From downward dog, swing your right leg through your arms, and bend that right leg before placing it on the floor with your knee right between your hands. Extend your left leg behind you, and press with your hands on the floor, arching your back. You should feel a good stretch in your hips and along the front of your body. Hold this pose for 10 deep breaths, then switch your legs and repeat on the left side.
To come out of pigeon pose, flex the back foot, and swing it around in front of you. Straighten the front leg, so you’re sitting up straight with your legs sticking out in front of you. Now, come to a standing position.
9. Pigeon Pose > Tree Stand
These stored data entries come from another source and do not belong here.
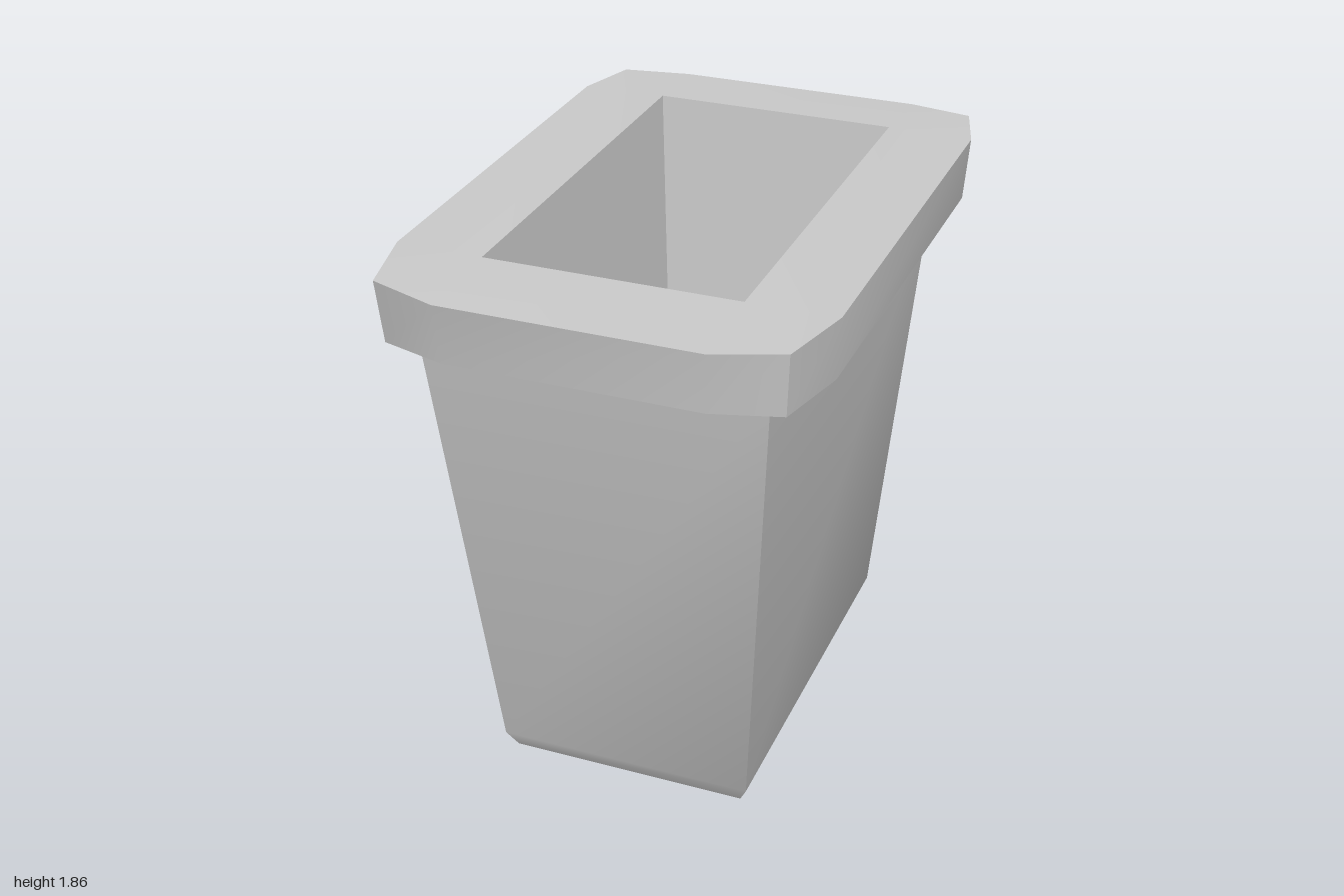
import * as THREE from 'three';
import { toCreasedNormals } from 'three/addons/utils/BufferGeometryUtils.js';

const material = new THREE.MeshStandardMaterial({ color: 0xcccccc });

// Rectangle ring; each corner is tripled so it pairs with the 12-point rim outline
function rect(y, hx, hz, cz = 0) {
  return [[1, 1], [-1, 1], [-1, -1], [1, -1]].flatMap(([sx, sz]) =>
    [0, 1, 2].map(() => new THREE.Vector3(sx * hx, y, cz + sz * hz)));
}

// Rim outline: long sides and ends joined by faceted rounded corners
function rimRing(yEnd, ySide, scale) {
  const ring = [];
  for (const [sx, sz] of [[1, 1], [-1, 1], [-1, -1], [1, -1]]) {
    const corner = [[0.695, sz > 0 ? 0.675 : 0.73, ySide], [0.633, 0.937, ySide], [0.415, 1, yEnd]]
      .map(([x, z, y]) => new THREE.Vector3(sx * x * scale, y, sz * z * scale));
    ring.push(...(sx * sz > 0 ? corner : corner.reverse()));
  }
  return ring;
}

// Skin successive rings, skipping collapsed triangles
function loft(name, rings) {
  const pos = [];
  const tri = (a, b, c) => {
    if (new THREE.Triangle(a, b, c).getArea() > 1e-7) {
      for (const p of [a, b, c]) pos.push(p.x, p.y, p.z);
    }
  };
  for (let i = 0; i < rings.length - 1; i++) {
    const r = rings[i], s = rings[i + 1], n = r.length;
    for (let j = 0; j < n; j++) {
      const k = (j + 1) % n;
      tri(r[j], s[j], r[k]);
      tri(r[k], s[j], s[k]);
    }
  }
  const geometry = new THREE.BufferGeometry();
  geometry.setAttribute('position', new THREE.Float32BufferAttribute(pos, 3));
  const mesh = new THREE.Mesh(toCreasedNormals(geometry, 0.6), material);
  mesh.name = name;
  return mesh;
}

export function createModel() {
  const group = new THREE.Group();
  group.name = 'taperedBin';

  // Tapered body with a bevelled foot
  group.add(loft('body', [
    rect(0, 0, 0),
    rect(0, 0.34, 0.575),
    rect(0.027, 0.4, 0.635),
    rect(0.09, 0.43, 0.667),
    rect(1.655, 0.55, 0.85),
  ]));

  // Overhanging rim: underside, flared band, top face
  group.add(loft('rim', [
    rect(1.655, 0.55, 0.85),
    rimRing(1.655, 1.655, 0.98),
    rimRing(1.85, 1.86, 1),
    rect(1.862, 0.41, 0.71, -0.025),
  ]));

  // Tapered cavity and its floor
  group.add(loft('cavity', [
    rect(1.862, 0.41, 0.71, -0.025),
    rect(0.9, 0.35, 0.605, -0.025),
    rect(0.9, 0, 0, -0.025),
  ]));

  return group;
}
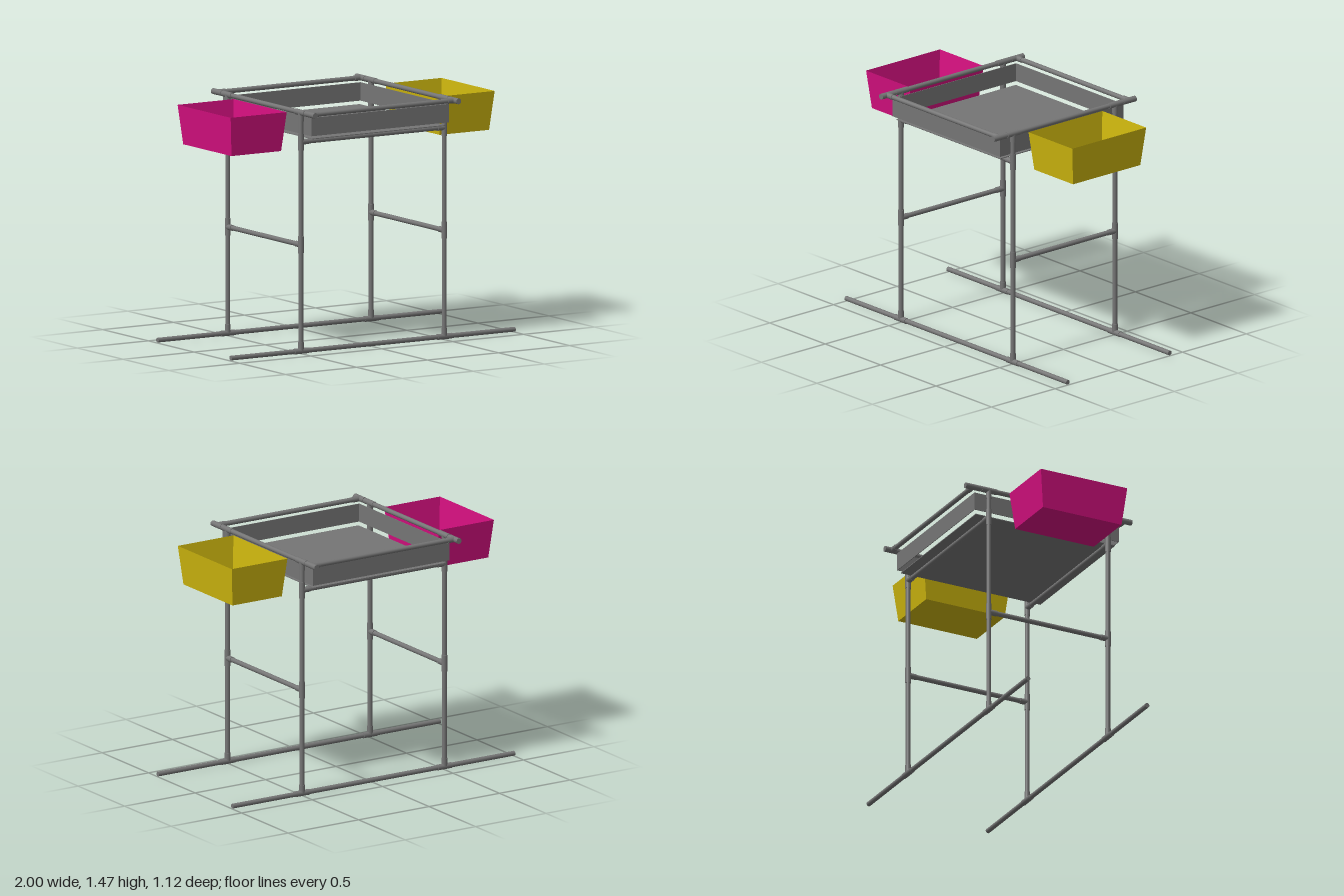
import * as THREE from 'three';

const grey = new THREE.MeshStandardMaterial({ color: 0x757575 });
grey.name = 'greyPipe';
const pink = new THREE.MeshStandardMaterial({ color: 0xd4107f, side: THREE.DoubleSide });
pink.name = 'pinkPlastic';
const yellow = new THREE.MeshStandardMaterial({ color: 0xcdb60e, side: THREE.DoubleSide });
yellow.name = 'yellowPlastic';

const PIPE = 0.0145, FITTING = 0.0175;
const X = 0.505, Z = 0.4, FLOOR = 0.018, MID = 0.655, SHELF = 1.272, TOP = 1.448, CROSS = 0.508;

// Straight tube between two points
function tube(name, a, b, radius = PIPE) {
  const start = new THREE.Vector3(...a), end = new THREE.Vector3(...b);
  const dir = end.clone().sub(start);
  const mesh = new THREE.Mesh(new THREE.CylinderGeometry(radius, radius, dir.length(), 16), grey);
  mesh.position.copy(start).add(end).multiplyScalar(0.5);
  mesh.quaternion.setFromUnitVectors(new THREE.Vector3(0, 1, 0), dir.normalize());
  mesh.name = name;
  return mesh;
}

// Pipe fitting: a sleeve through p along one axis, plus a branch
function tee(name, p, along, branch) {
  const group = new THREE.Group();
  group.name = name;
  const move = (d, s) => p.map((v, i) => v + d[i] * s);
  group.add(tube('sleeve', move(along, -0.05), move(along, 0.05), FITTING));
  group.add(tube('branch', p, move(branch, 0.052), FITTING));
  return group;
}

function slab(name, size, pos) {
  const mesh = new THREE.Mesh(new THREE.BoxGeometry(...size), grey);
  mesh.position.set(...pos);
  mesh.name = name;
  return mesh;
}

// Open bin with tapered sides, made from a box without its lid
function bin(name, material, x) {
  const h = 0.235, geo = new THREE.BoxGeometry(0.395, h, 0.58);
  const pos = geo.attributes.position;
  for (let i = 0; i < pos.count; i++) {
    if (pos.getY(i) < 0) {
      pos.setX(i, pos.getX(i) * 0.885);
      pos.setZ(i, pos.getZ(i) * 0.91);
    }
  }
  const index = Array.from(geo.index.array);
  index.splice(12, 6);
  geo.setIndex(index);
  geo.clearGroups();
  geo.computeVertexNormals();
  const mesh = new THREE.Mesh(geo, material);
  mesh.position.set(x, 1.205 + h / 2, 0.01);
  mesh.name = name;
  return mesh;
}

export function createModel() {
  const model = new THREE.Group();
  model.name = 'sortingTable';
  const up = [0, 1, 0], down = [0, -1, 0], alongX = [1, 0, 0], alongZ = [0, 0, 1];

  for (const s of [-1, 1]) {
    // Floor runners, shelf supports and upper end rails run across
    model.add(tube('floorRunner', [-1, FLOOR, s * Z], [1, FLOOR, s * Z]));
    model.add(tube('shelfSupport', [-X, SHELF, s * Z], [X, SHELF, s * Z]));
    model.add(tube('endRail', [-X, TOP, s * CROSS], [X, TOP, s * CROSS]));

    // Side rails and braces run front to back
    model.add(tube('sideRail', [s * X, TOP, -0.55], [s * X, TOP, 0.55]));
    model.add(tube('sideBrace', [s * X, MID, -Z], [s * X, MID, Z]));

    // Legs and their fittings
    for (const t of [-1, 1]) {
      const x = s * X, z = t * Z, inX = [-s, 0, 0], inZ = [0, 0, -t];
      model.add(tube('leg', [x, FLOOR, z], [x, TOP, z]));
      model.add(tee('footFitting', [x, FLOOR, z], alongX, up));
      model.add(tee('braceFitting', [x, MID, z], up, inZ));
      model.add(tee('shelfFitting', [x, SHELF, z], up, inX));
      model.add(tee('legTopFitting', [x, TOP, z], alongZ, down));
      model.add(tee('railFitting', [x, TOP, t * CROSS], alongZ, inX));
    }

    // Tray walls
    model.add(slab('trayEndWall', [0.97, 0.11, 0.004], [0, 1.37, s * 0.483]));
    model.add(slab('traySideWall', [0.004, 0.11, 0.966], [s * 0.483, 1.37, 0]));
  }

  // Shelf panel under the walls
  model.add(slab('shelfPanel', [0.936, 0.005, 0.936], [0, 1.295, 0]));

  // Side bins
  model.add(bin('rightBin', pink, -0.738));
  model.add(bin('leftBin', yellow, 0.727));
  return model;
}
From a standing position, shift your weight to your left leg, lifting your right leg off of the floor. Grab hold of your knee with both hands, focusing on maintaining your balance. If this is as far as you can go, just relax here and breathe. Ready to go further? Place your right foot on the inside of your left thigh, like in the photo above, then bring your hands to prayer position. If you feel comfortable and balanced here, you can complete the pose by raising your arms above your head. Stay here, breathing, for about 30 seconds. If you fall out of the pose, don’t worry! Just start over, and pick up the count where you left off. With practice, this will get easier and easier. When you’re all done place your right foot back on the floor, shift your weight to the right, and repeat on the left side.
To come out of the pose, release your left foot and come back to standing.
10. Tree Stand > Savasana
From tree stand, come to a sitting position on the floor, then recline, so that you’re lying on your back. Place your arms a little bit away from your sides and your feet about hip-width apart. Relax, and let your legs rotate outward. Focus on relaxing all of your muscles, from the top of your head down to your toes as you take deep, relaxing breaths.
Savasana might not seem like an important posture, but it’s just as beneficial as any other in this series. While your body is in savasana, your muscles are processing all of the stretching and strengthening work that you just did. Relax, and let your body recover.
Do you have any post-run yoga postures that you practice? I’d love to hear about your yoga poses for runners!